Exercise.
Please count how many lines below contain the word "STEP" and give nothing but that figure.

Records excerpted from a collection:

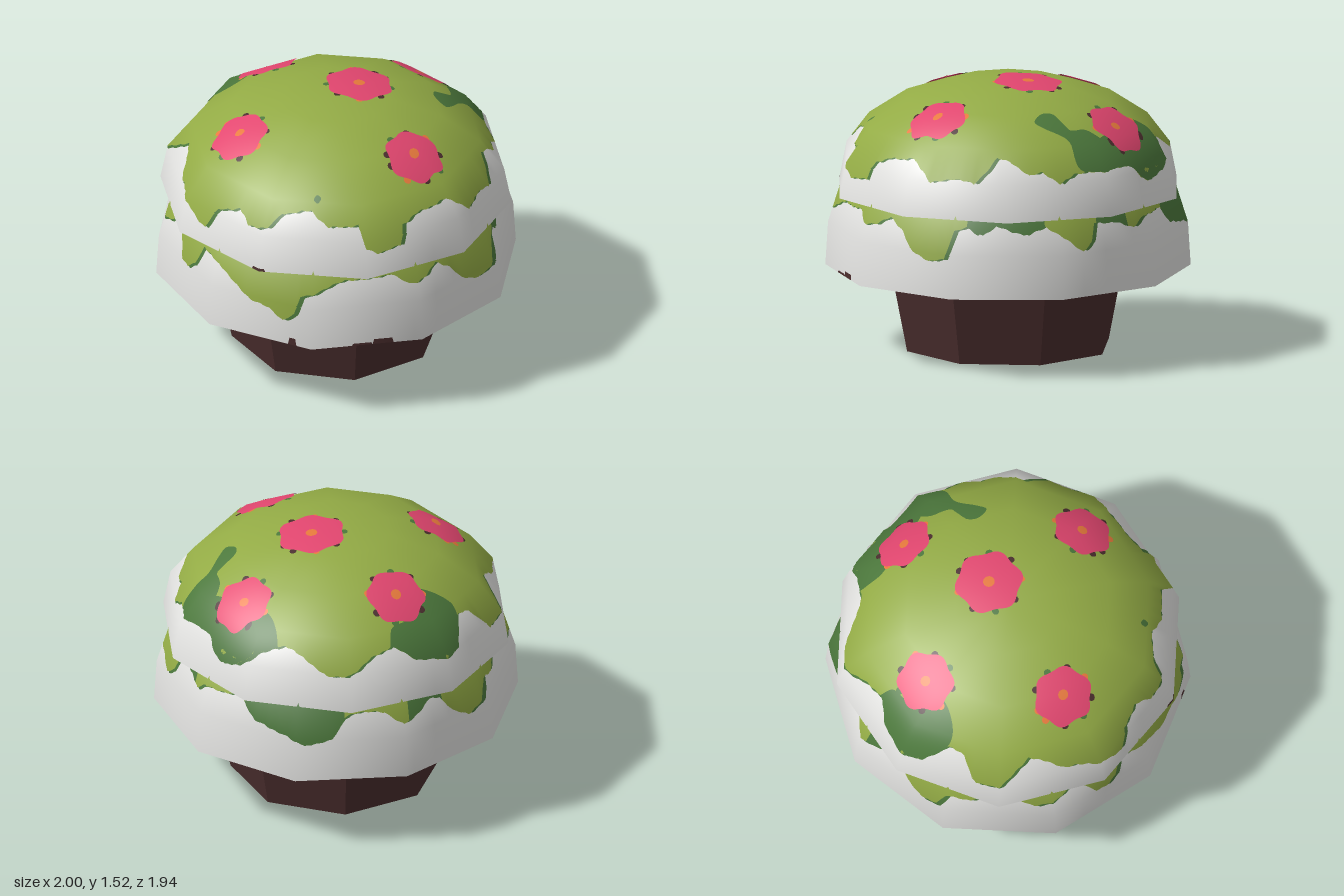
import * as THREE from 'three';

const DEG = Math.PI / 180, SIDES = 10, STEP = 2 * Math.PI / SIDES;

function paint(name, color) {
  const m = new THREE.MeshStandardMaterial({ color, side: THREE.DoubleSide });
  m.name = name;
  return m;
}
const M = {
  white: paint('white', 0xe3e3e1), green: paint('leaf green', 0x93ab45),
  dark: paint('dark green', 0x4c783c), pink: paint('pink', 0xe2466f),
  brown: paint('dark brown', 0x4a2d2d), orange: paint('orange', 0xe87a3c),
};

// Piecewise linear lookup in a list of [key, value] with rising keys
function lookup(list, k) {
  if (k <= list[0][0]) return list[0][1];
  for (let i = 1; i < list.length; i++) {
    const [a, u] = list[i - 1], [b, v] = list[i];
    if (k <= b) return u + (v - u) * (k - a) / (b - a);
  }
  return list[list.length - 1][1];
}

// Ten-sided dome surface: angle runs from +z to +x, t counts rings from rim to apex
function domeSurface(profile, turn) {
  const last = profile.length - 1;
  const facet = a => {
    const m = (((a - turn) % STEP) + STEP) % STEP;
    return Math.cos(STEP / 2) / Math.cos(m - STEP / 2);
  };
  const slopes = profile.map((p, i) => {
    if (i === last) return Math.PI / 2;
    const q = profile[Math.max(i - 1, 0)], s = profile[i + 1];
    return Math.atan2(q[0] - s[0], s[1] - q[1]);
  });
  const mix = (t, f) => {
    const i = Math.min(Math.floor(t), last - 1);
    return f(i) + (f(i + 1) - f(i)) * (t - i);
  };
  return {
    last, facet,
    tOfY: y => lookup(profile.map((p, i) => [p[1], i]), y),
    tOfR: r => lookup(profile.map((p, i) => [p[0], i]).reverse(), r),
    at(a, t, lift = 0) {
      const r = mix(t, i => profile[i][0]) * facet(a), y = mix(t, i => profile[i][1]);
      const e = mix(t, i => slopes[i]);
      const n = [Math.sin(a) * Math.cos(e), Math.sin(e), Math.cos(a) * Math.cos(e)];
      return { p: [r * Math.sin(a) + n[0] * lift, y + n[1] * lift, r * Math.cos(a) + n[2] * lift], n };
    },
  };
}

function meshFrom(name, verts, index, material) {
  const g = new THREE.BufferGeometry();
  g.setAttribute('position', new THREE.Float32BufferAttribute(verts.flatMap(v => v.p), 3));
  g.setAttribute('normal', new THREE.Float32BufferAttribute(verts.flatMap(v => v.n), 3));
  g.setIndex(index);
  const mesh = new THREE.Mesh(g, material);
  mesh.name = name;
  return mesh;
}

// Strip of the dome between two edge functions of the angle in degrees
function strip(name, dome, low, high, material) {
  const verts = [], index = [], cols = 720;
  for (let c = 0; c < cols; c++) {
    const d0 = -180 + c * 360 / cols, d1 = d0 + 360 / cols;
    for (let k = 0; k < dome.last; k++) {
      const clip = t => Math.min(k + 1, Math.max(k, t));
      const l0 = clip(low(d0)), l1 = clip(low(d1)), h0 = clip(high(d0)), h1 = clip(high(d1));
      if (h0 - l0 < 1e-5 && h1 - l1 < 1e-5) continue;
      const n = verts.length;
      verts.push(dome.at(d0 * DEG, l0), dome.at(d1 * DEG, l1), dome.at(d1 * DEG, h1), dome.at(d0 * DEG, h0));
      index.push(n, n + 1, n + 2, n, n + 2, n + 3);
    }
  }
  return meshFrom(name, verts, index, material);
}

// Thin patch laid on the dome: outline of [x, z] points around a centre
function patch(name, dome, center, outline, lift, material, edge) {
  const area = outline.reduce((s, [x, z], i) => {
    const [u, w] = outline[(i + 1) % outline.length];
    return s + x * w - u * z;
  }, 0);
  const pts = area > 0 ? [...outline].reverse() : outline;
  const verts = [], index = [], rings = 8, n = pts.length;
  for (let i = 0; i <= rings; i++) for (const [px, pz] of pts) {
    const x = center[0] + (px - center[0]) * i / rings, z = center[1] + (pz - center[1]) * i / rings;
    const a = Math.atan2(x, z);
    let t = dome.tOfR(Math.hypot(x, z) / dome.facet(a));
    if (edge) t = Math.max(t, edge(a / DEG));
    verts.push(dome.at(a, t, lift));
  }
  for (let i = 0; i < rings; i++) for (let j = 0; j < n; j++) {
    const k = (j + 1) % n, a = i * n + j, b = i * n + k;
    index.push(a, a + n, b + n, a, b + n, b);
  }
  return meshFrom(name, verts, index, material);
}

// Rounded outline through a few [x, z] points
function blob(points) {
  const c = new THREE.CatmullRomCurve3(points.map(([x, z]) => new THREE.Vector3(x, 0, z)), true);
  return c.getPoints(64).slice(0, -1).map(v => [v.x, v.z]);
}

// Round outline squeezed towards the apex so that it follows the slope
function disc(cx, cz, radius, squeeze, ripple = () => 1) {
  const len = Math.hypot(cx, cz), ux = cx / len, uz = cz / len;
  return Array.from({ length: 60 }, (_, i) => {
    const f = i * 6 * DEG, r = radius * ripple(f);
    const u = r * Math.cos(f) * squeeze, v = r * Math.sin(f);
    return [cx + ux * u - uz * v, cz + uz * u + ux * v];
  });
}

// One shell with a dripping leaf covering, shadowed drips and rim specks
function shell(name, dome, drips, darkSpans, specks) {
  const g = new THREE.Group();
  g.name = name;
  const table = [[drips[drips.length - 1][0] - 360, drips[drips.length - 1][1]], ...drips, [drips[0][0] + 360, drips[0][1]]];
  const rim = dome.tOfY(0);
  const edge = d => dome.tOfY(lookup(table, d < -180 ? d + 360 : d) + 0.006 * Math.sin(d * 1.0) * Math.sin(d * 0.45));
  const shade = d => Math.min(edge(d), edge(d - 1.6));
  const leaf = d => darkSpans.some(([a, b]) => d > a && d < b) ? Math.max(edge(d), 2) : edge(d);
  const speck = d => specks.reduce((s, [a, b, h]) => d > a && d < b ? h : s, rim);
  g.add(strip('rimSpecks', dome, () => 0, speck, M.brown));
  g.add(strip('whiteShell', dome, speck, shade, M.white));
  g.add(strip('leafShadow', dome, shade, leaf, M.dark));
  g.add(strip('leafCover', dome, leaf, () => dome.last, M.green));
  g.userData.edge = edge;
  return g;
}

export function createModel() {
  const model = new THREE.Group();
  model.name = 'flowerCake';

  // Eight-sided tapering base
  const potGeo = new THREE.CylinderGeometry(0.76, 0.58, 0.9, 8).toNonIndexed();
  potGeo.computeVertexNormals();
  const pot = new THREE.Mesh(potGeo, M.brown);
  pot.name = 'base';
  pot.position.y = 0.45;
  model.add(pot);

  // Lower shell
  const lower = domeSurface([[1, 0.45], [0.985, 0.69], [0.9, 0.96], [0.66, 1.18], [0.35, 1.32], [0, 1.37]], STEP / 2);
  model.add(shell('lowerShell', lower, [
    [-177, .84], [-168, .83], [-162, .76], [-158, .78], [-152, .84], [-146, .82], [-141, .72], [-135, .66], [-129, .71],
    [-126, .82], [-118, .79], [-112, .84], [-104, .83], [-96, .77], [-90, .8], [-84, .84], [-78, .8], [-74, .69], [-70, .67],
    [-66, .72], [-63, .84], [-53, .82], [-46, .73], [-40, .67], [-33, .64], [-28, .59], [-24, .64], [-22, .75], [-14, .8],
    [-7, .84], [0, .83], [9, .85], [15, .79], [22, .8], [27, .85], [33, .78], [37, .7], [45, .64], [51, .67],
    [54, .82], [58, .84], [62, .8], [67, .85], [78, .8], [85, .85], [93, .76], [98, .7], [102, .74], [104, .84],
    [112, .83], [120, .79], [125, .84], [140, .84], [146, .74], [158, .71], [165, .67], [172, .69], [177, .81],
  ], [[58, 85], [105, 118], [141, 178], [-160, -145]], [[-26, -23, 0.17], [-5, 2, 0.05], [2, 9, 0.12]]));

  // Upper shell, turned by half a side
  const upper = domeSurface([[0.97, 0.88], [0.93, 1.08], [0.8, 1.25], [0.58, 1.395], [0.3, 1.48], [0, 1.51]], 0);
  const top = shell('upperShell', upper, [
    [-173, 1.14], [-163, 1.18], [-155, 1.1], [-144, 1.07], [-138, 1.08], [-130, 1.2], [-122, 1.18], [-116, 1.04],
    [-108, 1.08], [-103, 1.13], [-97, 1.2], [-90, 1.15], [-84, 1.1], [-76, 1.09], [-71, 1.06], [-66, 1.0], [-62, .98],
    [-58, 1.1], [-49, 1.15], [-43, 1.1], [-35, 1.12], [-31, 1.19], [-20, 1.21], [-13, 1.14], [-2, 1.16], [0, 1.05],
    [4, 1.01], [13, 1.02], [15, 1.12], [21, 1.15], [35, 1.18], [40, 1.13], [44, 1.07], [52, 1.1], [60, 1.08],
    [64, 1.14], [68, 1.21], [73, 1.2], [80, 1.12], [85, 1.14], [91, 1.07], [97, 1.12], [109, 1.12], [123, 1.12],
    [127, 1.04], [131, 1.02], [138, 1.05], [145, 1.14], [155, 1.19], [165, 1.13], [172, 1.07], [180, 1.09],
  ], [], [[-39, -34, 0.08]]);
  model.add(top);

  // Dark leaf patches on the upper shell
  const edge = top.userData.edge;
  top.userData = {};
  [
    [[-.45, -.66], [[-.25, -.84], [-.24, -.72], [-.36, -.64], [-.38, -.5], [-.46, -.46], [-.6, -.48], [-.64, -.6], [-.58, -.75], [-.4, -.9]]],
    [[.6, -.6], [[.4, -.62], [.4, -.78], [.6, -.8], [.8, -.6], [.85, -.3], [.7, -.3], [.6, -.4], [.5, -.5]]],
    [[.7, -.16], [[.55, -.02], [.56, -.08], [.66, -.14], [.66, -.26], [.72, -.34], [.86, -.3], [.84, -.14], [.72, -.11], [.64, 0], [.6, .04]]],
    [[-.23, .71], [[-.25, .71], [-.23, .73], [-.21, .71], [-.23, .69]]],
  ].forEach(([c, pts]) => top.add(patch('darkLeafPatch', upper, c, blob(pts), 0.004, M.dark, edge)));

  // Flowers: scalloped pink disc, orange heart, dark and orange flecks at the rim
  [[.14, -.07, .185, 1], [-.28, -.54, .165, .88], [.54, -.44, .165, .78], [-.56, .16, .165, .88], [.34, .51, .165, .88]]
    .forEach(([x, z, r, squeeze], f) => {
      const flower = new THREE.Group();
      flower.name = 'flower';
      const petals = a => 0.96 + 0.06 * Math.cos(6 * a + f);
      flower.add(patch('petals', upper, [x, z], disc(x, z, r, squeeze, petals), 0.008, M.pink));
      flower.add(patch('heart', upper, [x, z], disc(x, z, r * 0.17, squeeze), 0.0095, M.orange));
      const ring = disc(x, z, r * 0.96, squeeze);
      for (let i = 0; i < 9; i++) {
        const [px, pz] = ring[(i * 7 + f * 5) % 60];
        const color = [M.brown, M.dark, M.brown, M.orange][(i + f) % 4];
        flower.add(patch('rimFleck', upper, [px, pz], disc(px, pz, 0.02, 0.9), 0.006, color));
      }
      top.add(flower);
    });
  return model;
}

Response for this exercise.
4